Another panelist, Bob Argabright of Groundwork RVA, suggested that the students consider partnering with others to help make their future ideas and efforts successful.
"You'll always want to think of your network, the people and groups you know who are passionate about the same things you're passionate about, and who understand what you're trying to do. For this idea, you could call on Lewis Ginter [Botanical Garden]. They don't just grow flowers there, they are also urban agriculture advocates."
Another group of students presented a pediatric health idea: Diabet.net, a website designed especially for teens living with diabetes. To learn about the challenges youth with this illness face, the Collegiate students visited St. Mary's Hospital and the Ronald McDonald House. Panelist Blair Bell of St. Mary's encouraged the students to keep thinking of ways to "help remove the stigma of diabetes for children and teens," and approved of the Collegiate students' plan for their website to help diabetic teens connect with therapists online.
Students Marshall Ryan and Ava Nesser said they visited the Cameron Gallagher Foundation to learn more about how depression, anxiety and other mental health illnesses effect young people in Richmond and the surrounding areas. Both students were part of a group who presented an idea called Healthy Minds, a website where teens combating mental health illness could find support and encouragement from their peers and professionals.

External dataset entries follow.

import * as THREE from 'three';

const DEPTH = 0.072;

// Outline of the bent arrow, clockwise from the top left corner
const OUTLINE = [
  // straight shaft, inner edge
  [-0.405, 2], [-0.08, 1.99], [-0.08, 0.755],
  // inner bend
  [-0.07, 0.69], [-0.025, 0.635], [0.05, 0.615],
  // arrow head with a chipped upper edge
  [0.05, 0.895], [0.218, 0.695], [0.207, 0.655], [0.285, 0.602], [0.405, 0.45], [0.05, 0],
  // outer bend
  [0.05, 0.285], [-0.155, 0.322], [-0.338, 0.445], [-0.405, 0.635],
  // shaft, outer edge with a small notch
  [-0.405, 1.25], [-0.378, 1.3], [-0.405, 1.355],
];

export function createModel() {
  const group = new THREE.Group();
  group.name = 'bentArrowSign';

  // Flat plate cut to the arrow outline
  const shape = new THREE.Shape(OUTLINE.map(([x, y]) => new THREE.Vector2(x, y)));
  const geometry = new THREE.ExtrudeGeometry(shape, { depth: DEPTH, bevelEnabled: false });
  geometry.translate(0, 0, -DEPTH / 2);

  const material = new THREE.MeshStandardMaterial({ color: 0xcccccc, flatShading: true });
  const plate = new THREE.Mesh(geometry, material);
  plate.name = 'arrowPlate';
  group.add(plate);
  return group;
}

"We realize that part of the problem is that teens aren't being educated early enough about mental illness, and they don't always know how to educate themselves about it, so our website is a solution to that," said Ava.
Marshall said Envision Richmond has expanded his perspective.
"It made me more aware of issues I wasn't aware of before. ... We're here in classrooms every day, we go to school every day, but [Envision Richmond] was a change. It helps us realize that we can actually do something to help in the real world. It gives us a voice."